### Task details
Repeat every entry word for word; omit all pictures.

### Records for processing
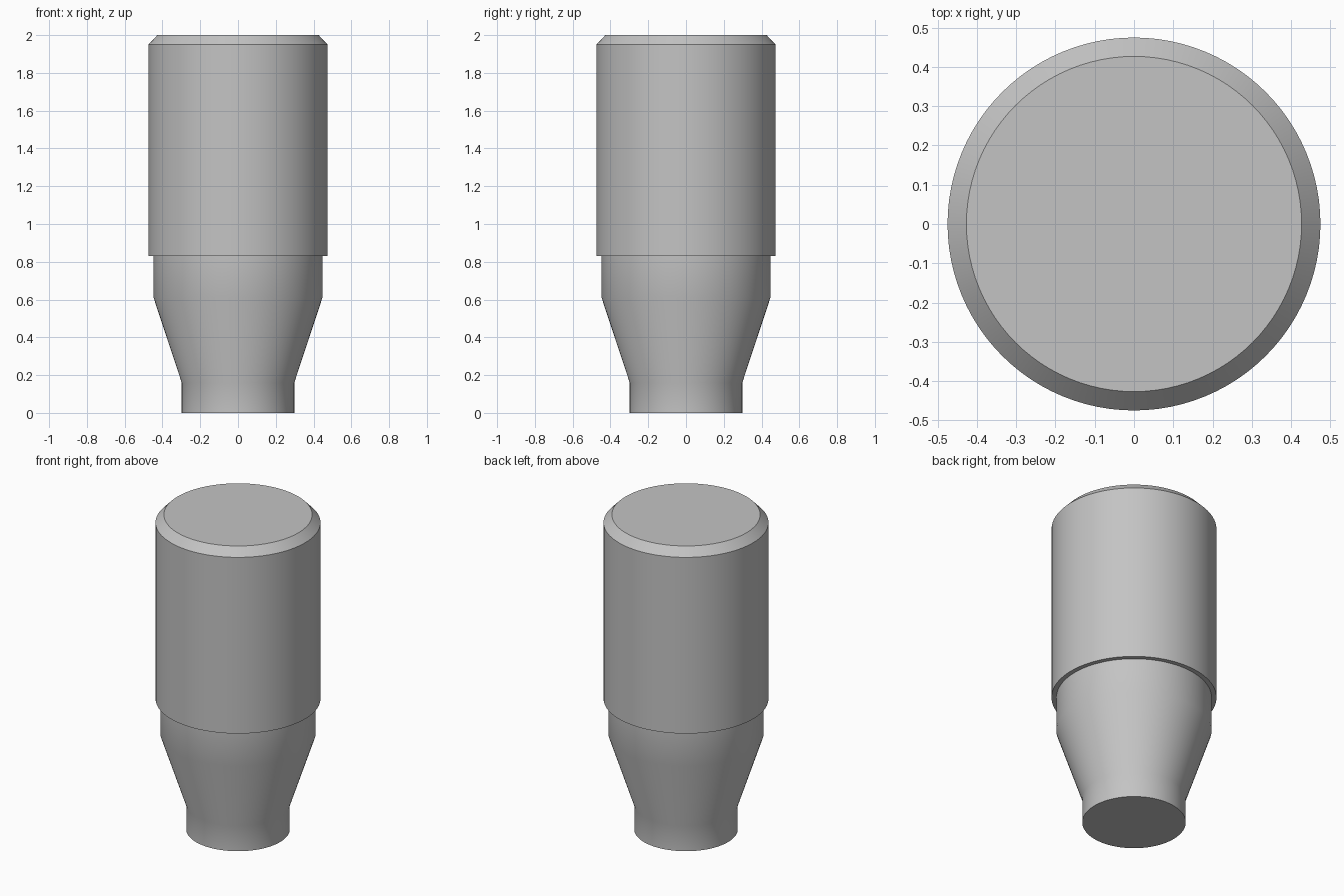
import bpy, bmesh, math

cube = bpy.data.objects.get("Cube")
if cube:
    bpy.data.objects.remove(cube, do_unlink=True)

SIDES = 96

grey = bpy.data.materials.new("plain grey")
grey.use_nodes = True
colour = (0.55, 0.55, 0.55, 1)
grey.diffuse_color = colour
grey.node_tree.nodes["Principled BSDF"].inputs["Base Color"].default_value = colour


def turned_part(name, profile):
    """Closed solid of revolution from (radius, height) points, bottom to top."""
    bm = bmesh.new()
    rings = []
    for r, z in profile:
        angles = [math.tau * i / SIDES for i in range(SIDES)]
        rings.append([bm.verts.new((r * math.cos(a), r * math.sin(a), z)) for a in angles])
    for low, high in zip(rings, rings[1:]):
        for i in range(SIDES):
            j = (i + 1) % SIDES
            bm.faces.new((low[i], low[j], high[j], high[i]))
    bm.faces.new(reversed(rings[0]))
    bm.faces.new(rings[-1])
    mesh = bpy.data.meshes.new(name)
    bm.to_mesh(mesh)
    bm.free()
    mesh.materials.append(grey)
    obj = bpy.data.objects.new(name, mesh)
    bpy.context.collection.objects.link(obj)
    bpy.ops.object.select_all(action="DESELECT")
    obj.select_set(True)
    bpy.context.view_layer.objects.active = obj
    bpy.ops.object.shade_smooth_by_angle(angle=math.radians(30))
    return obj


# Tapered neck, reaching slightly into the sleeve
turned_part("tapered_neck", [(0.298, 0), (0.298, 0.16), (0.447, 0.61), (0.447, 0.85)])

# Wide cylinder with a chamfered top
turned_part("main_cylinder", [(0.475, 0.83), (0.475, 1.95), (0.427, 2.0)])
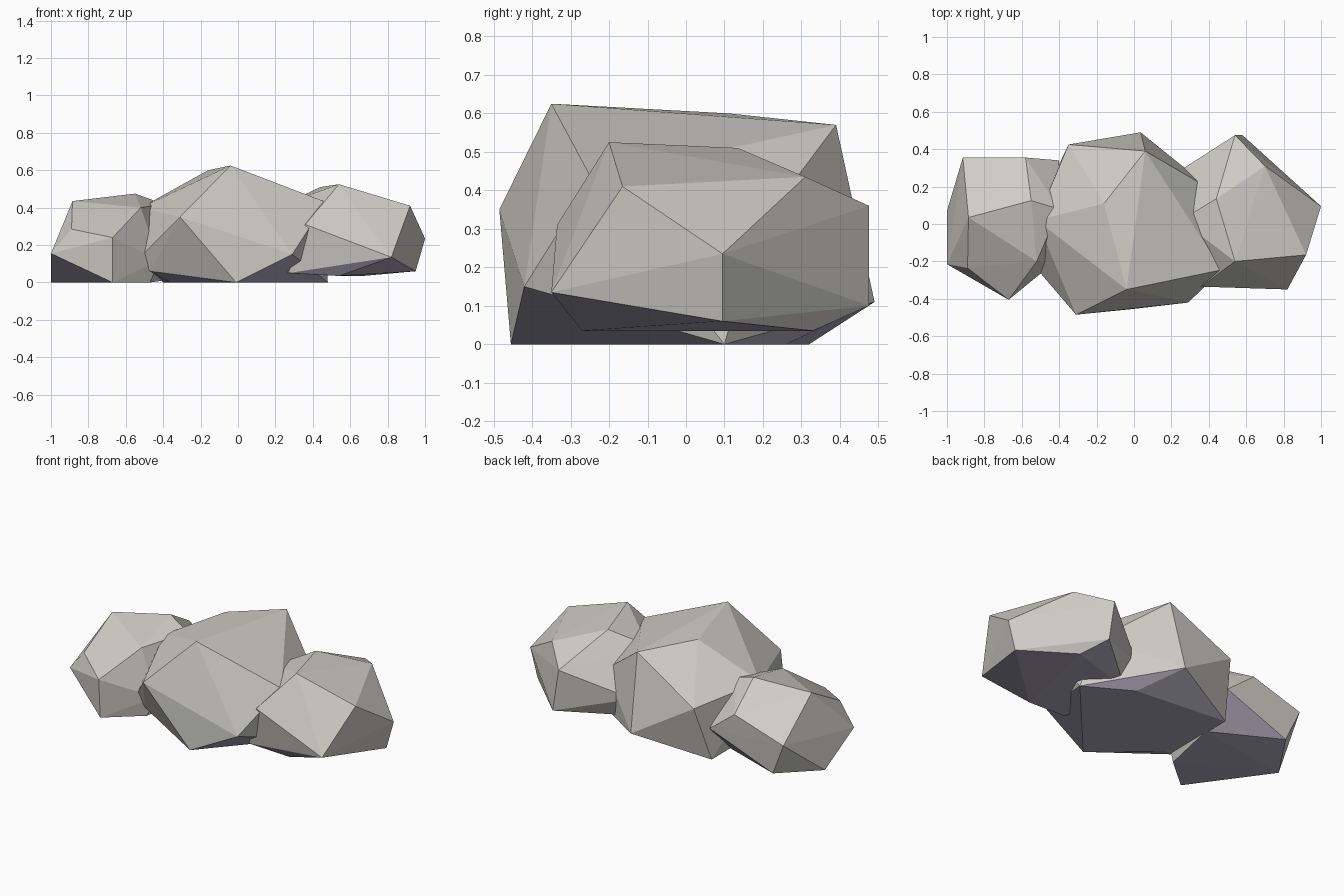
import bpy
import bmesh
from mathutils import Vector

# Remove only the default cube
default_cube = bpy.data.objects.get("Cube")
if default_cube:
    bpy.data.objects.remove(default_cube, do_unlink=True)


def make_material(name, colour):
    """Plain flat colour, shown in the viewport and in renders."""
    material = bpy.data.materials.new(name)
    material.use_nodes = True
    material.diffuse_color = colour
    shader = material.node_tree.nodes.get("Principled BSDF")
    shader.inputs["Base Color"].default_value = colour
    shader.inputs["Roughness"].default_value = 0.9
    return material


def make_rock(name, corners, materials):
    """Wrap a faceted boulder around its chiselled corner points."""
    shape = bmesh.new()
    for corner in corners:
        shape.verts.new(Vector(corner))
    hull = bmesh.ops.convex_hull(shape, input=shape.verts[:], use_existing_faces=False)
    leftovers = set(hull["geom_interior"]) | set(hull["geom_unused"])
    loose = [item for item in leftovers if isinstance(item, bmesh.types.BMVert)]
    bmesh.ops.delete(shape, geom=loose, context="VERTS")
    bmesh.ops.recalc_face_normals(shape, faces=shape.faces[:])
    shape.normal_update()
    # Downward facets take the shaded-earth colour
    for face in shape.faces:
        face.smooth = False
        face.material_index = 1 if face.normal.z < -0.6 else 0

    mesh = bpy.data.meshes.new(name)
    shape.to_mesh(mesh)
    shape.free()
    for material in materials:
        mesh.materials.append(material)
    rock = bpy.data.objects.new(name, mesh)
    bpy.context.scene.collection.objects.link(rock)
    return rock


stone_grey = make_material("stone_grey", (0.62, 0.61, 0.57, 1))
underside_slate = make_material("underside_slate", (0.42, 0.4, 0.49, 1))
stone = [stone_grey, underside_slate]

# Large central boulder: crown, waist, then flat base
centre_crown = [(-.04, -.35, .625), (-.16, .11, .6), (.06, .39, .57)]
centre_waist = [
    (-.31, -.485, .35), (.29, -.42, .15), (.47, -.245, .43), (.42, .18, .29),
    (-.35, .425, .34), (.035, .49, .11), (-.52, .02, .4), (-.52, -.24, .14),
]
centre_base = [
    (-.47, -.24, .06), (-.01, -.455, 0), (.48, .1, 0),
    (.2, .26, 0), (-.4, .32, 0), (-.36, -.15, 0),
]
make_rock("centre_boulder", centre_crown + centre_waist + centre_base, stone)

# Medium boulder on the +x side, resting slightly above the ground
left_crown = [(.54, -.2, .525), (.44, .135, .51), (.92, -.165, .41), (.7, .31, .435), (.25, .02, .42)]
left_waist = [
    (1, .095, .235), (.82, -.35, .135), (.36, -.335, .31),
    (.54, .475, .36), (.58, .475, .1), (.19, .25, .19),
]
left_base = [(.95, .095, .06), (.54, -.27, .035), (.67, .33, .035), (.27, -.28, .05), (.21, .17, .05)]
make_rock("left_boulder", left_crown + left_waist + left_base, stone)

# Small boulder on the -x side
right_crown = [(-.885, .035, .435), (-.55, .125, .475), (-.52, -.2, .4), (-.4, .08, .42)]
right_waist = [
    (-.89, -.235, .285), (-.67, -.405, .24), (-1, -.215, .155),
    (-.58, .355, .34), (-.915, .355, .235), (-.4, .34, .2), (-.42, -.2, .12),
]
right_base = [(-.67, -.39, 0), (-1, .07, 0), (-.83, .335, .035), (-.4, .15, .01), (-.47, -.22, 0)]
make_rock("right_boulder", right_crown + right_waist + right_base, stone)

### Task response
import bpy, bmesh, math

cube = bpy.data.objects.get("Cube")
if cube:
    bpy.data.objects.remove(cube, do_unlink=True)

SIDES = 96

grey = bpy.data.materials.new("plain grey")
grey.use_nodes = True
colour = (0.55, 0.55, 0.55, 1)
grey.diffuse_color = colour
grey.node_tree.nodes["Principled BSDF"].inputs["Base Color"].default_value = colour


def turned_part(name, profile):
    """Closed solid of revolution from (radius, height) points, bottom to top."""
    bm = bmesh.new()
    rings = []
    for r, z in profile:
        angles = [math.tau * i / SIDES for i in range(SIDES)]
        rings.append([bm.verts.new((r * math.cos(a), r * math.sin(a), z)) for a in angles])
    for low, high in zip(rings, rings[1:]):
        for i in range(SIDES):
            j = (i + 1) % SIDES
            bm.faces.new((low[i], low[j], high[j], high[i]))
    bm.faces.new(reversed(rings[0]))
    bm.faces.new(rings[-1])
    mesh = bpy.data.meshes.new(name)
    bm.to_mesh(mesh)
    bm.free()
    mesh.materials.append(grey)
    obj = bpy.data.objects.new(name, mesh)
    bpy.context.collection.objects.link(obj)
    bpy.ops.object.select_all(action="DESELECT")
    obj.select_set(True)
    bpy.context.view_layer.objects.active = obj
    bpy.ops.object.shade_smooth_by_angle(angle=math.radians(30))
    return obj


# Tapered neck, reaching slightly into the sleeve
turned_part("tapered_neck", [(0.298, 0), (0.298, 0.16), (0.447, 0.61), (0.447, 0.85)])

# Wide cylinder with a chamfered top
turned_part("main_cylinder", [(0.475, 0.83), (0.475, 1.95), (0.427, 2.0)])
import bpy
import bmesh
from mathutils import Vector

# Remove only the default cube
default_cube = bpy.data.objects.get("Cube")
if default_cube:
    bpy.data.objects.remove(default_cube, do_unlink=True)


def make_material(name, colour):
    """Plain flat colour, shown in the viewport and in renders."""
    material = bpy.data.materials.new(name)
    material.use_nodes = True
    material.diffuse_color = colour
    shader = material.node_tree.nodes.get("Principled BSDF")
    shader.inputs["Base Color"].default_value = colour
    shader.inputs["Roughness"].default_value = 0.9
    return material


def make_rock(name, corners, materials):
    """Wrap a faceted boulder around its chiselled corner points."""
    shape = bmesh.new()
    for corner in corners:
        shape.verts.new(Vector(corner))
    hull = bmesh.ops.convex_hull(shape, input=shape.verts[:], use_existing_faces=False)
    leftovers = set(hull["geom_interior"]) | set(hull["geom_unused"])
    loose = [item for item in leftovers if isinstance(item, bmesh.types.BMVert)]
    bmesh.ops.delete(shape, geom=loose, context="VERTS")
    bmesh.ops.recalc_face_normals(shape, faces=shape.faces[:])
    shape.normal_update()
    # Downward facets take the shaded-earth colour
    for face in shape.faces:
        face.smooth = False
        face.material_index = 1 if face.normal.z < -0.6 else 0

    mesh = bpy.data.meshes.new(name)
    shape.to_mesh(mesh)
    shape.free()
    for material in materials:
        mesh.materials.append(material)
    rock = bpy.data.objects.new(name, mesh)
    bpy.context.scene.collection.objects.link(rock)
    return rock


stone_grey = make_material("stone_grey", (0.62, 0.61, 0.57, 1))
underside_slate = make_material("underside_slate", (0.42, 0.4, 0.49, 1))
stone = [stone_grey, underside_slate]

# Large central boulder: crown, waist, then flat base
centre_crown = [(-.04, -.35, .625), (-.16, .11, .6), (.06, .39, .57)]
centre_waist = [
    (-.31, -.485, .35), (.29, -.42, .15), (.47, -.245, .43), (.42, .18, .29),
    (-.35, .425, .34), (.035, .49, .11), (-.52, .02, .4), (-.52, -.24, .14),
]
centre_base = [
    (-.47, -.24, .06), (-.01, -.455, 0), (.48, .1, 0),
    (.2, .26, 0), (-.4, .32, 0), (-.36, -.15, 0),
]
make_rock("centre_boulder", centre_crown + centre_waist + centre_base, stone)

# Medium boulder on the +x side, resting slightly above the ground
left_crown = [(.54, -.2, .525), (.44, .135, .51), (.92, -.165, .41), (.7, .31, .435), (.25, .02, .42)]
left_waist = [
    (1, .095, .235), (.82, -.35, .135), (.36, -.335, .31),
    (.54, .475, .36), (.58, .475, .1), (.19, .25, .19),
]
left_base = [(.95, .095, .06), (.54, -.27, .035), (.67, .33, .035), (.27, -.28, .05), (.21, .17, .05)]
make_rock("left_boulder", left_crown + left_waist + left_base, stone)

# Small boulder on the -x side
right_crown = [(-.885, .035, .435), (-.55, .125, .475), (-.52, -.2, .4), (-.4, .08, .42)]
right_waist = [
    (-.89, -.235, .285), (-.67, -.405, .24), (-1, -.215, .155),
    (-.58, .355, .34), (-.915, .355, .235), (-.4, .34, .2), (-.42, -.2, .12),
]
right_base = [(-.67, -.39, 0), (-1, .07, 0), (-.83, .335, .035), (-.4, .15, .01), (-.47, -.22, 0)]
make_rock("right_boulder", right_crown + right_waist + right_base, stone)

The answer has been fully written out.